====== MATERIAL PROVIDED

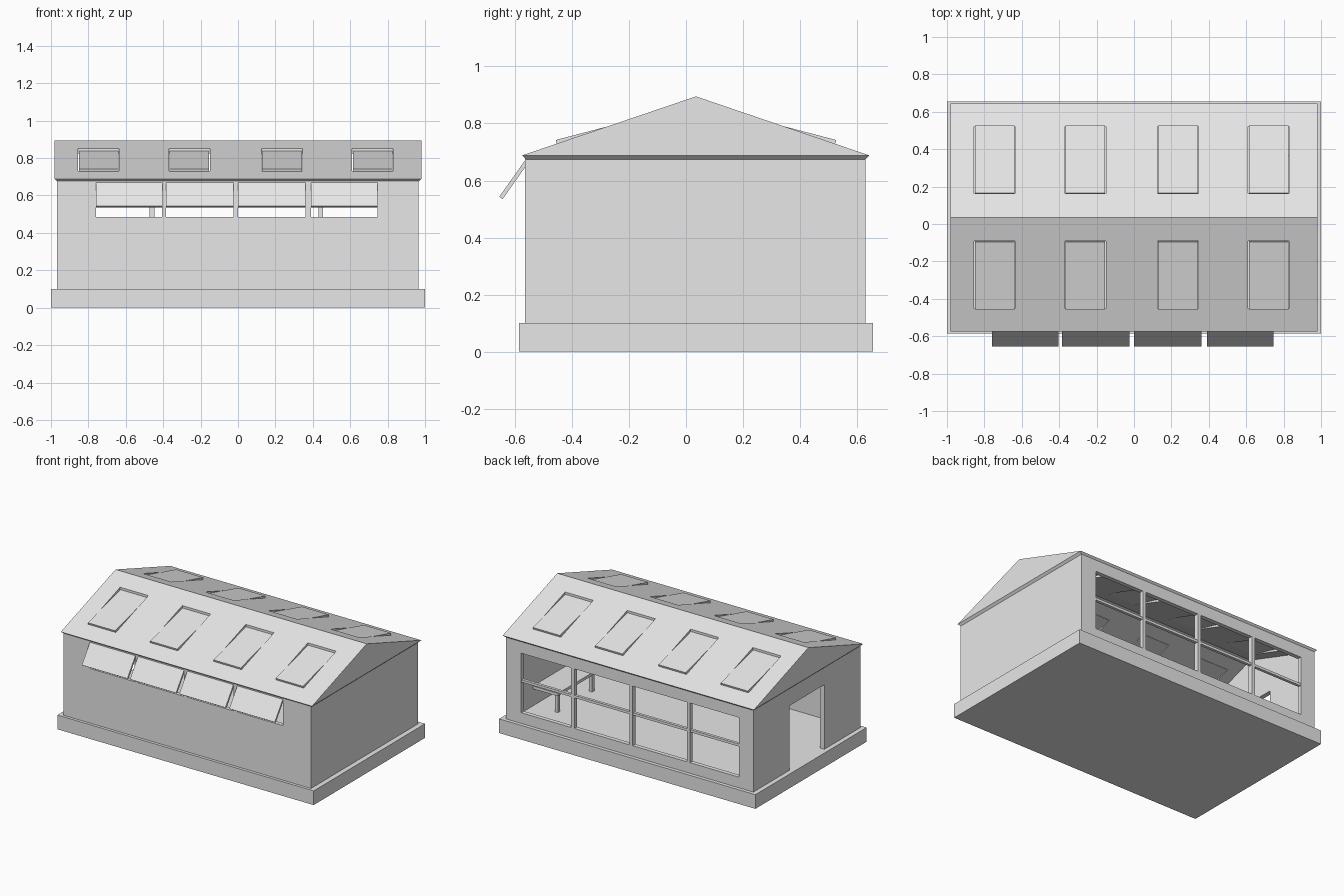
import bpy
import bmesh
from itertools import product

if "Cube" in bpy.data.objects:
    bpy.data.objects.remove(bpy.data.objects["Cube"], do_unlink=True)

grey = bpy.data.materials.new("pale_grey")
grey.use_nodes = True
grey.diffuse_color = (0.8, 0.8, 0.8, 1)
grey.node_tree.nodes["Principled BSDF"].inputs["Base Color"].default_value = (0.8, 0.8, 0.8, 1)

RIDGE = 0.035  # the roof is symmetric about this y


def hull(name, points):
    """Convex solid around the given points."""
    bm = bmesh.new()
    for p in points:
        bm.verts.new(p)
    bmesh.ops.convex_hull(bm, input=bm.verts)
    bmesh.ops.dissolve_limit(bm, angle_limit=0.001, verts=bm.verts, edges=bm.edges)
    bmesh.ops.recalc_face_normals(bm, faces=bm.faces)
    mesh = bpy.data.meshes.new(name)
    bm.to_mesh(mesh)
    bm.free()
    mesh.materials.append(grey)
    obj = bpy.data.objects.new(name, mesh)
    bpy.context.collection.objects.link(obj)
    return obj


def box(name, xs, ys, zs):
    return hull(name, product(xs, ys, zs))


def prism(name, xs, profile):
    """Extrude a (y, z) profile along x."""
    return hull(name, [(x, y, z) for x in xs for y, z in profile])


def cut(obj, cutters):
    """Subtract the cutters, bake the result and remove them."""
    for c in cutters:
        c.hide_render = True
        mod = obj.modifiers.new("opening", "BOOLEAN")
        mod.operation = "DIFFERENCE"
        mod.solver = "EXACT"
        mod.object = c
    graph = bpy.context.evaluated_depsgraph_get()
    mesh = bpy.data.meshes.new_from_object(obj.evaluated_get(graph))
    obj.modifiers.clear()
    obj.data = mesh
    for c in cutters:
        bpy.data.objects.remove(c, do_unlink=True)


# Base slab
box("base_slab", (-1, 1), (-0.585, 0.655), (0, 0.1))

# Walls with front hatches, large back window and side door
hatches = [(-0.76, -0.405), (-0.385, -0.025), (0.0, 0.36), (0.39, 0.745)]
walls = box("walls", (-0.967, 0.965), (-0.565, 0.63), (0.1, 0.68))
openings = [
    box("room_cutter", (-0.935, 0.935), (-0.535, 0.6), (0.05, 0.9)),
    box("window_cutter", (-0.855, 0.845), (0.55, 0.7), (0.175, 0.595)),
    box("door_cutter", (-1.1, -0.9), (-0.16, 0.23), (0.05, 0.555)),
]
openings += [box("hatch_cutter", xs, (-0.7, -0.5), (0.485, 0.665)) for xs in hatches]
cut(walls, openings)

# Awning flaps propped open over the front hatches
for xs in hatches:
    prism("awning_flap", xs, [(-0.565, 0.67), (-0.555, 0.66), (-0.655, 0.543), (-0.643, 0.535)])

# Back window bars
for x in (-0.46, -0.0125, 0.443):
    box("window_post", (x - 0.0125, x + 0.0125), (0.6, 0.63), (0.175, 0.595))
box("window_rail", (-0.855, 0.845), (0.605, 0.625), (0.388, 0.406))

# Hollow roof with tapered eaves
eaves = product((-0.98, 0.98), (-0.575, 0.643), (0.688,))
soffit = product((-0.965, 0.965), (-0.56, 0.628), (0.674,))
ridge = product((-0.98, 0.98), (RIDGE,), (0.895,))
roof = hull("roof", [*eaves, *soffit, *ridge])
loft = prism("loft_cutter", (-0.935, 0.935),
             [(-0.535, 0.6), (-0.535, 0.672), (RIDGE, 0.865), (0.6, 0.672), (0.6, 0.6)])
roof_cuts = [loft]


def slope_y(y, side):
    return RIDGE + side * (RIDGE - y)


# Skylights: an opening and a tilted panel on each slope
for side in (-1, 1):
    for x in (-0.745, -0.26, 0.235, 0.72):
        ys = [slope_y(y, side) for y in (-0.452, -0.092)]
        roof_cuts.append(box("skylight_cutter", (x - 0.11, x + 0.11), ys, (0.55, 1.0)))
        panel = [(-0.457, 0.742), (-0.452, 0.725), (-0.095, 0.837), (-0.092, 0.82)]
        prism("skylight_panel", (x - 0.106, x + 0.106), [(slope_y(y, side), z) for y, z in panel])
cut(roof, roof_cuts)

# Low bench against the inner left wall
box("bench_top", (0.74, 0.935), (-0.05, 0.37), (0.22, 0.24))
for y in (-0.03, 0.35):
    box("bench_leg", (0.745, 0.77), (y - 0.0125, y + 0.0125), (0.1, 0.22))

============

**TASK GOAL:**
Starting from the line that contains "# Walls with", give again every line to the last line of the data, exactly. Include nothing else.

**RESULT FOR THIS EXERCISE:**
# Walls with front hatches, large back window and side door
hatches = [(-0.76, -0.405), (-0.385, -0.025), (0.0, 0.36), (0.39, 0.745)]
walls = box("walls", (-0.967, 0.965), (-0.565, 0.63), (0.1, 0.68))
openings = [
    box("room_cutter", (-0.935, 0.935), (-0.535, 0.6), (0.05, 0.9)),
    box("window_cutter", (-0.855, 0.845), (0.55, 0.7), (0.175, 0.595)),
    box("door_cutter", (-1.1, -0.9), (-0.16, 0.23), (0.05, 0.555)),
]
openings += [box("hatch_cutter", xs, (-0.7, -0.5), (0.485, 0.665)) for xs in hatches]
cut(walls, openings)

# Awning flaps propped open over the front hatches
for xs in hatches:
    prism("awning_flap", xs, [(-0.565, 0.67), (-0.555, 0.66), (-0.655, 0.543), (-0.643, 0.535)])

# Back window bars
for x in (-0.46, -0.0125, 0.443):
    box("window_post", (x - 0.0125, x + 0.0125), (0.6, 0.63), (0.175, 0.595))
box("window_rail", (-0.855, 0.845), (0.605, 0.625), (0.388, 0.406))

# Hollow roof with tapered eaves
eaves = product((-0.98, 0.98), (-0.575, 0.643), (0.688,))
soffit = product((-0.965, 0.965), (-0.56, 0.628), (0.674,))
ridge = product((-0.98, 0.98), (RIDGE,), (0.895,))
roof = hull("roof", [*eaves, *soffit, *ridge])
loft = prism("loft_cutter", (-0.935, 0.935),
             [(-0.535, 0.6), (-0.535, 0.672), (RIDGE, 0.865), (0.6, 0.672), (0.6, 0.6)])
roof_cuts = [loft]


def slope_y(y, side):
    return RIDGE + side * (RIDGE - y)


# Skylights: an opening and a tilted panel on each slope
for side in (-1, 1):
    for x in (-0.745, -0.26, 0.235, 0.72):
        ys = [slope_y(y, side) for y in (-0.452, -0.092)]
        roof_cuts.append(box("skylight_cutter", (x - 0.11, x + 0.11), ys, (0.55, 1.0)))
        panel = [(-0.457, 0.742), (-0.452, 0.725), (-0.095, 0.837), (-0.092, 0.82)]
        prism("skylight_panel", (x - 0.106, x + 0.106), [(slope_y(y, side), z) for y, z in panel])
cut(roof, roof_cuts)

# Low bench against the inner left wall
box("bench_top", (0.74, 0.935), (-0.05, 0.37), (0.22, 0.24))
for y in (-0.03, 0.35):
    box("bench_leg", (0.745, 0.77), (y - 0.0125, y + 0.0125), (0.1, 0.22))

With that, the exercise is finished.